New York City
Success Academy officials announced Monday the network will lease the nine-story, 113,000-square-foot building at 878 Brook Ave. to serve as its first high school in the Bronx and the second high school in the network.
The school will be called Success Academy High School of the Liberal Arts–Bronx (the Success Academy High School of the Liberal Arts on East 33rd Street in Manhattan opened in 2014) and is expected to open in August 2018, eventually serving about 1,200 students, officials said in a statement. The network currently serves 14,000 students, mostly low-income children of color, in 41 schools throughout the city, including six elementary and middle schools in the Bronx.
“Forty years ago, this building housed prisoners waiting for trial,” Success Academy CEO Eva Moskowitz said in a statement. “That space will be transformed into beautiful, modern classrooms and a historic house of learning. Success is quite literally transforming the school-to-prison pipeline to a school-to-college-and-prosperity pipeline.”
Planned renovations will both restore the historic elements of the building and outfit the interior as a modern high school, including a fabrication lab for science and computer programming, gallery spaces for displaying student work, and a college-style lecture hall, officials said.
The project is funded largely with the help of philanthropists Jenny and John Paulson and the Paulson Family Foundation.

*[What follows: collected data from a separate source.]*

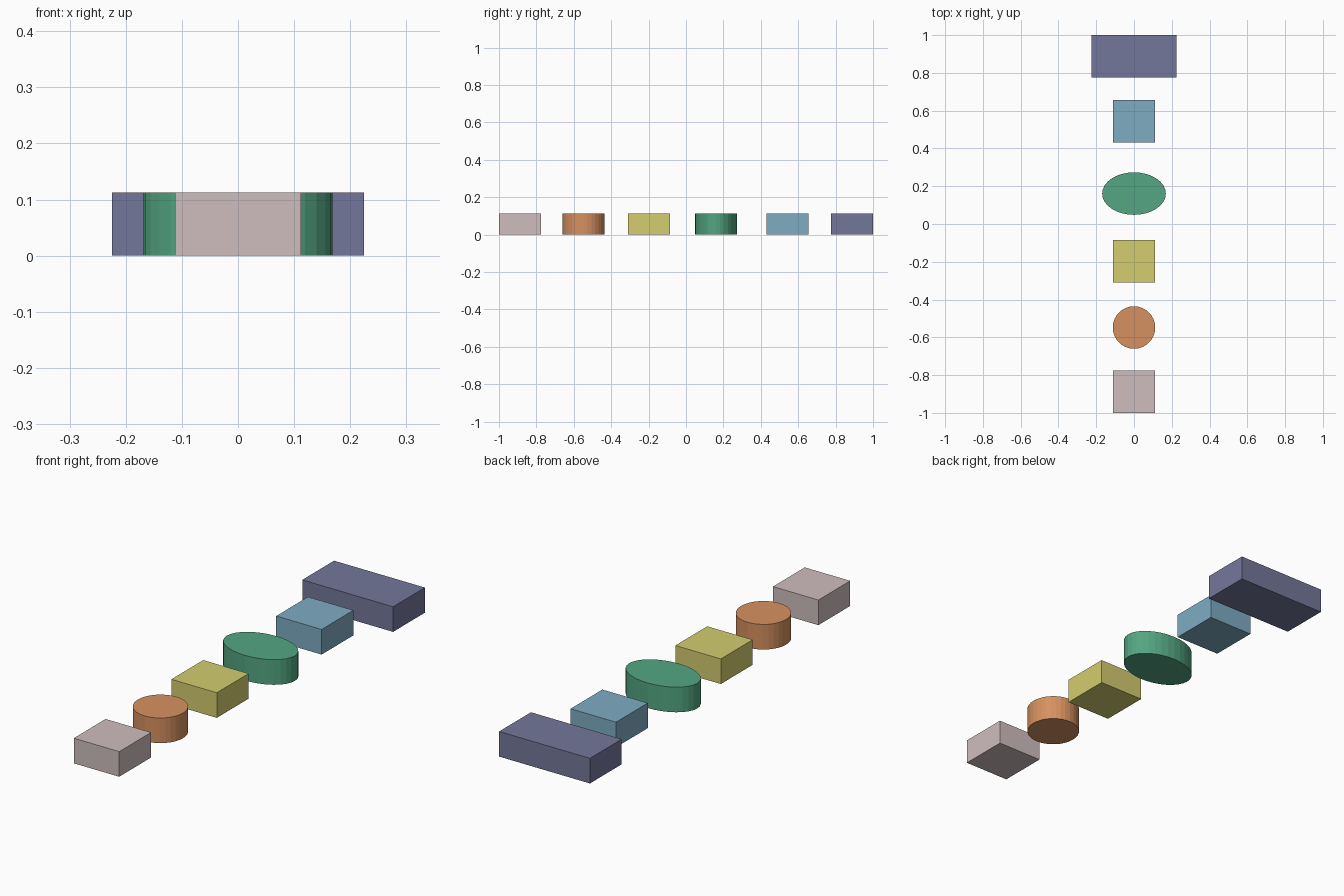
import bpy

if "Cube" in bpy.data.objects:
    bpy.data.objects.remove(bpy.data.objects["Cube"])

HEIGHT = 0.1124
DEPTH = 0.2248


def linear(c):
    c /= 255
    return c / 12.92 if c <= 0.04045 else ((c + 0.055) / 1.055) ** 2.4


def make_material(name, rgb):
    colour = (*[linear(c) for c in rgb], 1)
    mat = bpy.data.materials.new(name)
    mat.use_nodes = True
    mat.diffuse_color = colour
    mat.node_tree.nodes["Principled BSDF"].inputs["Base Color"].default_value = colour
    return mat


def make_block(name, shape, y, width, mat):
    location = (0, y, HEIGHT / 2)
    if shape == "box":
        bpy.ops.mesh.primitive_cube_add(size=1, location=location)
    else:
        bpy.ops.mesh.primitive_cylinder_add(vertices=32, radius=0.5, depth=1, location=location)
    obj = bpy.context.object
    obj.name = name
    obj.scale = (width, DEPTH, HEIGHT)
    bpy.ops.object.transform_apply(location=False, rotation=False, scale=True)
    obj.data.materials.append(mat)


# Row of blocks from front to back: name, shape, y centre, width, colour
blocks = [
    ("front_square_block", "box", -0.8876, DEPTH, "dusty pink", (207, 190, 191)),
    ("round_disc", "cylinder", -0.548, DEPTH, "orange", (214, 145, 96)),
    ("middle_square_block", "box", -0.198, DEPTH, "mustard yellow", (212, 205, 111)),
    ("oval_disc", "cylinder", 0.161, DEPTH * 1.5, "green", (83, 166, 130)),
    ("rear_square_block", "box", 0.543, DEPTH, "light blue", (126, 172, 194)),
    ("rear_wide_block", "box", 0.8876, DEPTH * 2, "slate purple", (116, 119, 155)),
]
for name, shape, y, width, colour_name, rgb in blocks:
    make_block(name, shape, y, width, make_material(colour_name, rgb))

The Paulsons earlier gave $8.5 million to the network, some of which will go toward the new school, a Success spokeswoman said. The remainder of the costs will be split between the network and the landlord, Liberty Square Realty, but were not disclosed.
The stately Beaux Arts structure known as the Old Bronx Borough Courthouse was built between 1905 and 1914, but the city relocated most services to a newly built location in the 1930s, beginning a long period of decline, according to Success Academy. The building has been largely vacant since about 1978, with the exception of serving as the backdrop for film and television shoots. It housed a recent art exhibition that celebrated the landmark site.
Liberty Square Realty Corp. bought the building at an auction for $300,000 in the late 1990s, developer Henry Weinstein told The Wall Street Journal. Weinstein and his partner Benjamin Klein have since spent $10 million in clean-up and repairs, the Journal reported.
In the last pwo decades, the owners have reportedly turned down potential tenants including fitness clubs, banks, and a storage facility. Another charter school network, the Virginia-based Imagine Schools, nearly closed a deal to lease the space in 2008. Negotiations apparently fell through after it became clear to the network that renovations would take longer than expected, The New York Times reported.
“I know [Success Academy] will take the same level of pride and respect in this building as I have,” Weinstein said in a statement. “They will not only preserve this historic landmark, but also restore and revitalize the community with a modern, world-class center for learning.”
Disclosure: 74 board member Campbell Brown also sits on the board of Success Academy.